■ Records for this exercise:
- - - - -

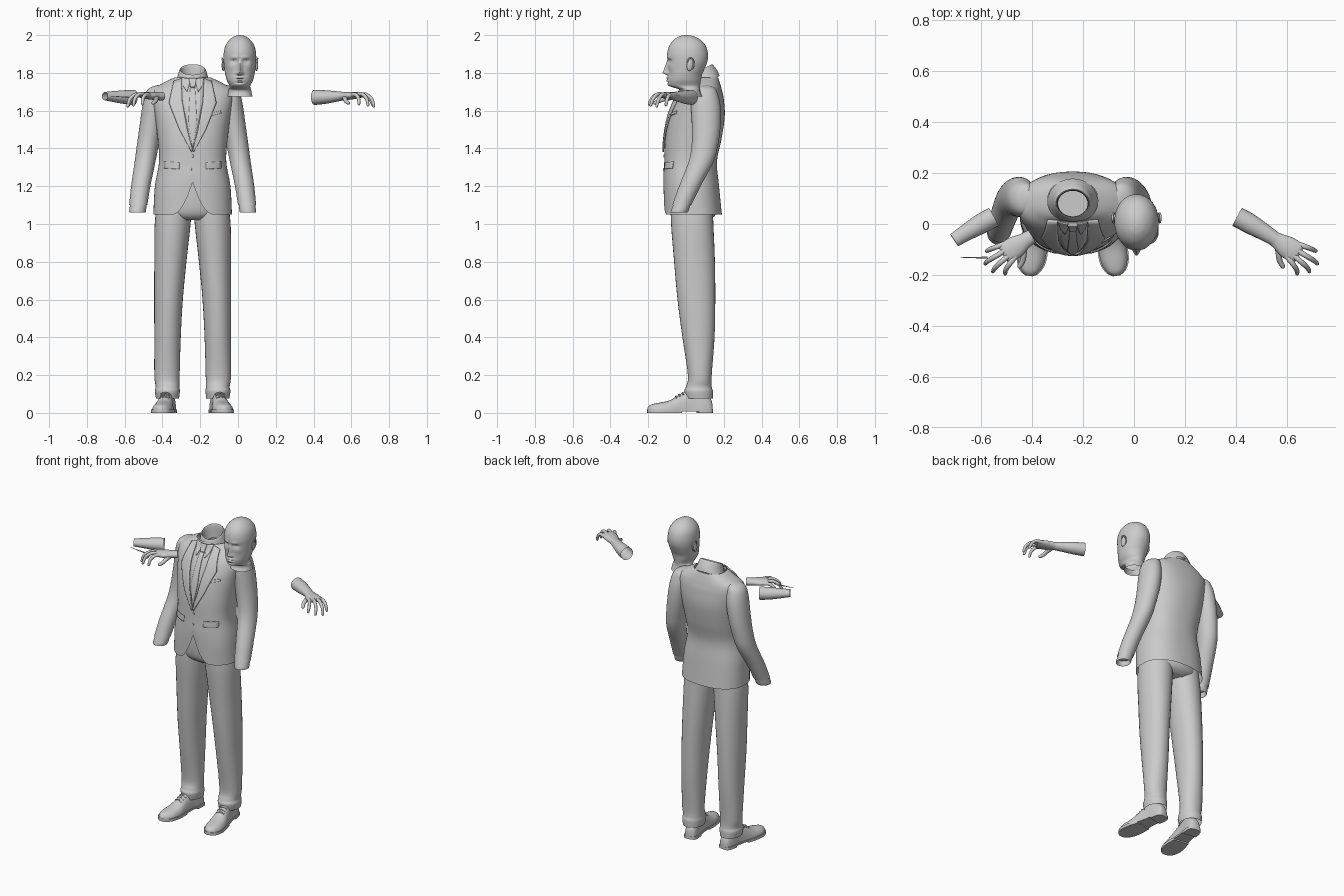
import bpy, bmesh, math
from mathutils import Vector, Matrix

if "Cube" in bpy.data.objects:
    bpy.data.objects.remove(bpy.data.objects["Cube"])

CX = -0.24  # centre line of the suited body


def spline(rows, sub):
    """Catmull-Rom through rows of numbers."""
    out = []
    for i in range(len(rows) - 1):
        a, b, c, d = rows[max(i - 1, 0)], rows[i], rows[i + 1], rows[min(i + 2, len(rows) - 1)]
        for s in range(sub):
            t = s / sub
            out.append(tuple(0.5 * (2 * q + (r - p) * t + (2 * p - 5 * q + 4 * r - u) * t * t
                                    + (3 * q - p - 3 * r + u) * t ** 3) for p, q, r, u in zip(a, b, c, d)))
    return out + [tuple(rows[-1])]


def skin(name, rings, caps=(True, True), loop=True, thick=0):
    bm = bmesh.new()
    vs = [[bm.verts.new(p) for p in r] for r in rings]
    n = len(rings[0])
    for a, b in zip(vs, vs[1:]):
        for i in range(n if loop else n - 1):
            j = (i + 1) % n
            bm.faces.new((a[i], a[j], b[j], b[i]))
    for want, r in zip(caps, (vs[0], vs[-1])):
        if want and loop:
            bm.faces.new(r)
    bmesh.ops.recalc_face_normals(bm, faces=bm.faces)
    for f in bm.faces:
        f.smooth = True
    me = bpy.data.meshes.new(name)
    bm.to_mesh(me)
    bm.free()
    me.set_sharp_from_angle(angle=math.radians(45))
    ob = bpy.data.objects.new(name, me)
    bpy.context.collection.objects.link(ob)
    if thick:
        m = ob.modifiers.new("thickness", "SOLIDIFY")
        m.thickness, m.offset = thick, 0
    return ob


def sgnpow(v, e):
    return math.copysign(abs(v) ** e, v)


def loft(name, secs, n=32, sub=5, e=1.0, caps=(True, True), fix=None):
    """Horizontal rings: (z, centre x, half width, front y, back y)."""
    rings = []
    for z, cx, w, f, b in spline(secs, sub):
        ring = []
        for i in range(n):
            a = 2 * math.pi * i / n
            p = (cx + w * sgnpow(math.cos(a), e), (f + b) / 2 + (b - f) / 2 * sgnpow(math.sin(a), e), z)
            ring.append(fix(*p) if fix else p)
        rings.append(ring)
    return skin(name, rings, caps)


def tube(name, pts, n=14, sub=5, place=lambda p: p, caps=(True, True)):
    """Flattened tube along a path: (x, y, z, half width, half height)."""
    rows = spline(pts, sub)
    rings = []
    for i, r in enumerate(rows):
        t = (Vector(rows[min(i + 1, len(rows) - 1)][:3]) - Vector(rows[max(i - 1, 0)][:3])).normalized()
        side = t.cross(Vector((0, 0, 1))).normalized()
        up = side.cross(t)
        rings.append([place(Vector(r[:3]) + side * r[3] * math.cos(2 * math.pi * k / n)
                            + up * r[4] * math.sin(2 * math.pi * k / n)) for k in range(n)])
    return skin(name, rings, caps)


# Jacket body with a cutaway front hem
JE = 0.85
JACKET = [(1.05, CX, .208, -.118, .19), (1.2, CX, .2, -.12, .175), (1.33, CX, .178, -.115, .164),
          (1.45, CX, .185, -.11, .188), (1.57, CX, .2, -.09, .205), (1.66, CX, .215, -.055, .2),
          (1.71, CX, .21, -.025, .19), (1.745, CX, .16, 0, .18), (1.775, CX, .098, .012, .17)]


def hem(x, y, z):
    if z < 1.3 and y < 0:
        h = .17 * max(0, 1 - abs(x - CX) / .11) ** 2
        z = 1.3 - (1.3 - z) * (.25 - h) / .25
    return (x, y, z)


loft("jacket_body", JACKET, 72, 6, JE, (False, False), hem)
ROWS = spline(JACKET, 6)


def chest(dx, z):
    for a, b in zip(ROWS, ROWS[1:]):
        if z <= b[0] or b is ROWS[-1]:
            t = max(0, min(1, (z - a[0]) / (b[0] - a[0])))
            w, f, k = (a[i] + (b[i] - a[i]) * t for i in (2, 3, 4))
            u = min(.98, abs(dx) / w)
            return (f + k) / 2 - (k - f) / 2 * (1 - u ** (2 / JE)) ** (JE / 2)


def patch(name, left, right, off, thick=.005):
    """Cloth strip between two (dx, z) edges laid on the chest."""
    def fine(e):
        return [tuple(p + (q - p) * s / 6 for p, q in zip(a, b)) for a, b in zip(e, e[1:]) for s in range(6)] + [e[-1]]
    rings = []
    for a, b in zip(fine(left), fine(right)):
        row = []
        for s in range(7):
            x, z = (p + (q - p) * s / 6 for p, q in zip(a, b))
            row.append((CX + x, chest(x, z) - off, z))
        rings.append(row)
    return skin(name, rings, loop=False, thick=thick)


# Shirt front, tie, lapels, pockets, buttons
patch("shirt_front", [(-.06, 1.765), (-.055, 1.65), (-.002, 1.4)], [(.06, 1.765), (.055, 1.65), (.002, 1.4)], .002)
patch("tie", [(-.012, 1.73), (-.022, 1.55), (-.004, 1.41)], [(.012, 1.73), (.022, 1.55), (.004, 1.41)], .007)
patch("tie_knot", [(-.02, 1.77), (-.012, 1.725)], [(.02, 1.77), (.012, 1.725)], .012, .012)
for s, side in ((-1, "left"), (1, "right")):
    patch(side + "_lapel", [(s * .06, 1.77), (s * .055, 1.65), (s * .028, 1.5), (0, 1.39)],
          [(s * .1, 1.755), (s * .125, 1.64), (s * .07, 1.5), (s * .006, 1.38)], .008, .008)
    patch(side + "_shirt_collar", [(s * .008, 1.768), (s * .03, 1.70)], [(s * .06, 1.775), (s * .05, 1.73)], .009)
    patch(side + "_pocket_flap", [(s * .07, 1.325), (s * .07, 1.29)], [(s * .15, 1.33), (s * .15, 1.295)], .003)
patch("breast_pocket", [(.09, 1.585), (.09, 1.57)], [(.15, 1.6), (.15, 1.585)], .003)
for z in (1.36, 1.29):
    tube("button", [(CX, chest(0, z) + .002, z, .008, .008), (CX, chest(0, z) - .006, z, .007, .007)], 12, 1)


# Collar, higher at the back, folding inwards
def tilt(x, y, z):
    return (x, y, z - (.14 - y) * .5)


loft("jacket_collar", [(1.765, CX, .098, 0, .178), (1.8, CX, .082, .01, .165), (1.842, CX, .07, .02, .142),
                       (1.838, CX, .062, .028, .132), (1.76, CX, .058, .03, .13)], 48, 5, 1, (False, False), tilt)

# Hips under the jacket
loft("hips", [(1.02, CX, .12, -.05, .12), (1.06, CX, .19, -.088, .16), (1.18, CX, .185, -.098, .15),
              (1.32, CX, .16, -.09, .14)], 40, 4)


# Shoe built along its length, turned outwards
def shoe(s, side):
    turn = Matrix.Rotation(math.radians(8.5) * s, 4, "Z")

    def put(x, y, z):
        v = turn @ Vector((x, y - .13, z))
        return (CX + s * .122 + v.x, .13 + v.y, v.z)

    rows = spline([(.14, .012, .04), (.13, .032, .075), (.09, .04, .115), (.03, .039, .125), (-.03, .045, .1),
                   (-.09, .054, .066), (-.15, .052, .053), (-.19, .034, .043), (-.207, .01, .028)], 4)
    skin(side + "_shoe", [[put(w * sgnpow(math.cos(a), .8), y, .014 + (h - .014) * max(0, math.sin(a)))
                           for a in (math.pi * k / 12 for k in range(13))] for y, w, h in rows])
    for part, lo, hi, floor in (("sole", -1, 1, .008), ("heel", .055, 1, 0), ("tread", -1, -.03, 0)):
        rr = [r for r in rows if lo <= r[0] <= hi]
        skin(side + "_shoe_" + part, [[put(-w - .005, y, floor), put(w + .005, y, floor),
                                       put(w + .005, y, .018), put(-w - .005, y, .018)] for y, w, h in rr])
    for y, z in ((-.02, .105), (-.038, .096), (-.056, .086)):
        a, m, b = put(-.025, y, z - .008), put(0, y, z + .002), put(.025, y, z - .008)
        tube(side + "_lace", [(*q, .004, .004) for q in (a, m, b)], 8, 2)


for s, side in ((-1, "left"), (1, "right")):
    # Sleeve and shirt cuff
    def col(rows):
        return [(z, CX + s * dx, w, y - d, y + d) for z, dx, w, y, d in rows]
    loft(side + "_sleeve", col([(1.735, .175, .012, .1, .015), (1.722, .185, .04, .1, .05), (1.69, .195, .056, .1, .068),
                                (1.62, .205, .062, .105, .078), (1.52, .22, .061, .107, .076),
                                (1.42, .237, .058, .1, .07), (1.33, .252, .055, .08, .066),
                                (1.2, .275, .051, .02, .057), (1.1, .288, .048, -.022, .05)]), caps=(True, False))
    loft(side + "_cuff", col([(1.13, .284, .043, -.012, .046), (1.065, .292, .044, -.035, .046),
                              (1.068, .292, .038, -.035, .04), (1.09, .29, .036, -.03, .038)]), 32, 3)
    # Trouser leg
    loft(side + "_trouser_leg", col([(1.12, .095, .09, .03, .11), (1.0, .106, .095, .033, .112),
                                     (.8, .118, .085, .045, .108), (.6, .128, .076, .055, .1),
                                     (.4, .133, .07, .066, .085), (.2, .136, .067, .073, .063),
                                     (.14, .133, .063, .068, .068), (.115, .134, .066, .066, .076),
                                     (.075, .133, .061, .07, .072)]), 32, 5, .95, (True, False))
    shoe(s, side)


# Head with sculpted face, beside the body
HX = .01


def face(x, y, z):
    dx = x - HX

    def bump(x0, z0, sx, sz):
        return math.exp(-((abs(dx) - x0) / sx) ** 2 - ((z - z0) / sz) ** 2)
    w = max(0, min(1, (-y - .02) / .04))
    ramp = min(1, max(0, (1.872 - z) / .07)) if z > 1.8 else max(0, 1 - (1.8 - z) / .014)
    d = .03 * ramp * math.exp(-(dx / .011) ** 2) + .01 * bump(.012, 1.797, .008, .009)
    d += .005 * bump(.03, 1.882, .022, .008) - .013 * bump(.032, 1.861, .016, .011)
    d += .006 * bump(.032, 1.859, .009, .006) + .004 * bump(.05, 1.83, .018, .018)
    d += .009 * bump(0, 1.774, .022, .005) + .008 * bump(0, 1.759, .02, .006) - .003 * bump(0, 1.767, .025, .002)
    d += .005 * bump(0, 1.738, .02, .01) - .004 * bump(0, 1.749, .02, .004)
    return (x, y - d * w, z)


HEAD = [(1.675, .067, -.04, .085), (1.695, .062, -.03, .078), (1.712, .059, -.035, .074), (1.723, .055, -.068, .074),
        (1.735, .056, -.092, .075), (1.76, .069, -.097, .079), (1.79, .077, -.095, .085), (1.82, .082, -.094, .098),
        (1.86, .086, -.097, .113), (1.9, .086, -.1, .116), (1.94, .078, -.09, .106), (1.97, .06, -.07, .083),
        (1.99, .036, -.043, .05), (1.998, .016, -.02, .024), (2.0, .002, -.004, .004)]
loft("head", [(z, HX, w, f, b) for z, w, f, b in HEAD], 96, 7, .97, (False, True), face)

# Ears with a raised rim
for s, side in ((-1, "left"), (1, "right")):
    bm = bmesh.new()
    m = (Matrix.Translation((HX + s * .087, .022, 1.843)) @ Matrix.Rotation(s * .3, 4, "Z")
         @ Matrix.Rotation(-.2, 4, "X") @ Matrix.Diagonal((.008, .019, .033, 1)))
    bmesh.ops.create_uvsphere(bm, u_segments=20, v_segments=12, radius=1, matrix=m)
    for f in bm.faces:
        f.smooth = True
    me = bpy.data.meshes.new(side + "_ear")
    bm.to_mesh(me)
    bm.free()
    bpy.context.collection.objects.link(bpy.data.objects.new(side + "_ear", me))
    rim = [(HX + s * (.09 + .004 * math.sin(a)), .024 + .018 * math.cos(a), 1.848 + .03 * math.sin(a), .004, .004)
           for a in (math.radians(t) for t in range(-70, 171, 40))]
    tube(side + "_ear_rim", rim, 8, 3)

# Loose forearms and hands: the second pair is mirrored and pulled apart
FINGERS = {
    "index_finger": [(.6, -.128, 1.682), (.622, -.155, 1.685), (.638, -.18, 1.665), (.64, -.195, 1.635)],
    "middle_finger": [(.622, -.12, 1.684), (.655, -.148, 1.688), (.68, -.172, 1.665), (.688, -.186, 1.63)],
    "ring_finger": [(.635, -.1, 1.682), (.675, -.125, 1.686), (.708, -.145, 1.66), (.718, -.155, 1.625)],
    "little_finger": [(.64, -.078, 1.678), (.675, -.09, 1.68), (.7, -.1, 1.66), (.713, -.106, 1.63)],
    "thumb": [(.565, -.085, 1.668), (.568, -.12, 1.66), (.572, -.145, 1.65), (.585, -.168, 1.64)]}
for side, sx, arm_dx, hand_dx in (("right", 1, 0, 0), ("left", -1, -.145, .135)):
    def arm(p):
        return Vector((sx * p.x + arm_dx, p.y, p.z))

    def hand(p):
        return Vector((sx * p.x + hand_dx, p.y, p.z))
    tube(side + "_forearm", [(.405, .028, 1.67, .04, .04), (.46, -.002, 1.672, .039, .036),
                             (.52, -.038, 1.675, .032, .028), (.56, -.064, 1.677, .028, .022)], 20, 5, arm, (False, False))
    tube(side + "_palm", [(.535, -.048, 1.676, .028, .022), (.565, -.067, 1.677, .032, .021),
                          (.6, -.09, 1.679, .043, .02), (.635, -.112, 1.682, .042, .015),
                          (.648, -.12, 1.68, .034, .008)], 20, 5, hand)
    for k, pts in FINGERS.items():
        r = .0115 if k == "thumb" else .0098
        rows = [(*p, r * g, r * g) for p, g in zip(pts, (1.15, 1.05, .95, .75))]
        tip = Vector(pts[3]) + (Vector(pts[3]) - Vector(pts[2])) * .2
        tube(side + "_" + k, rows + [(*tip, r * .25, r * .25)], 12, 4, hand)
# Thin sliver trailing from the left hand
tube("left_hand_sliver", [(-.575, -.132, 1.67, .004, .004), (-.68, -.131, 1.678, .001, .001)], 6, 1)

- - - - -

■ What to do: Without the pictures, please reproduce each line of the listing above exactly, from the first one through the line bearing "out.append(tuple(0.5 * (2".

■ Solution:
import bpy, bmesh, math
from mathutils import Vector, Matrix

if "Cube" in bpy.data.objects:
    bpy.data.objects.remove(bpy.data.objects["Cube"])

CX = -0.24  # centre line of the suited body


def spline(rows, sub):
    """Catmull-Rom through rows of numbers."""
    out = []
    for i in range(len(rows) - 1):
        a, b, c, d = rows[max(i - 1, 0)], rows[i], rows[i + 1], rows[min(i + 2, len(rows) - 1)]
        for s in range(sub):
            t = s / sub
            out.append(tuple(0.5 * (2 * q + (r - p) * t + (2 * p - 5 * q + 4 * r - u) * t * t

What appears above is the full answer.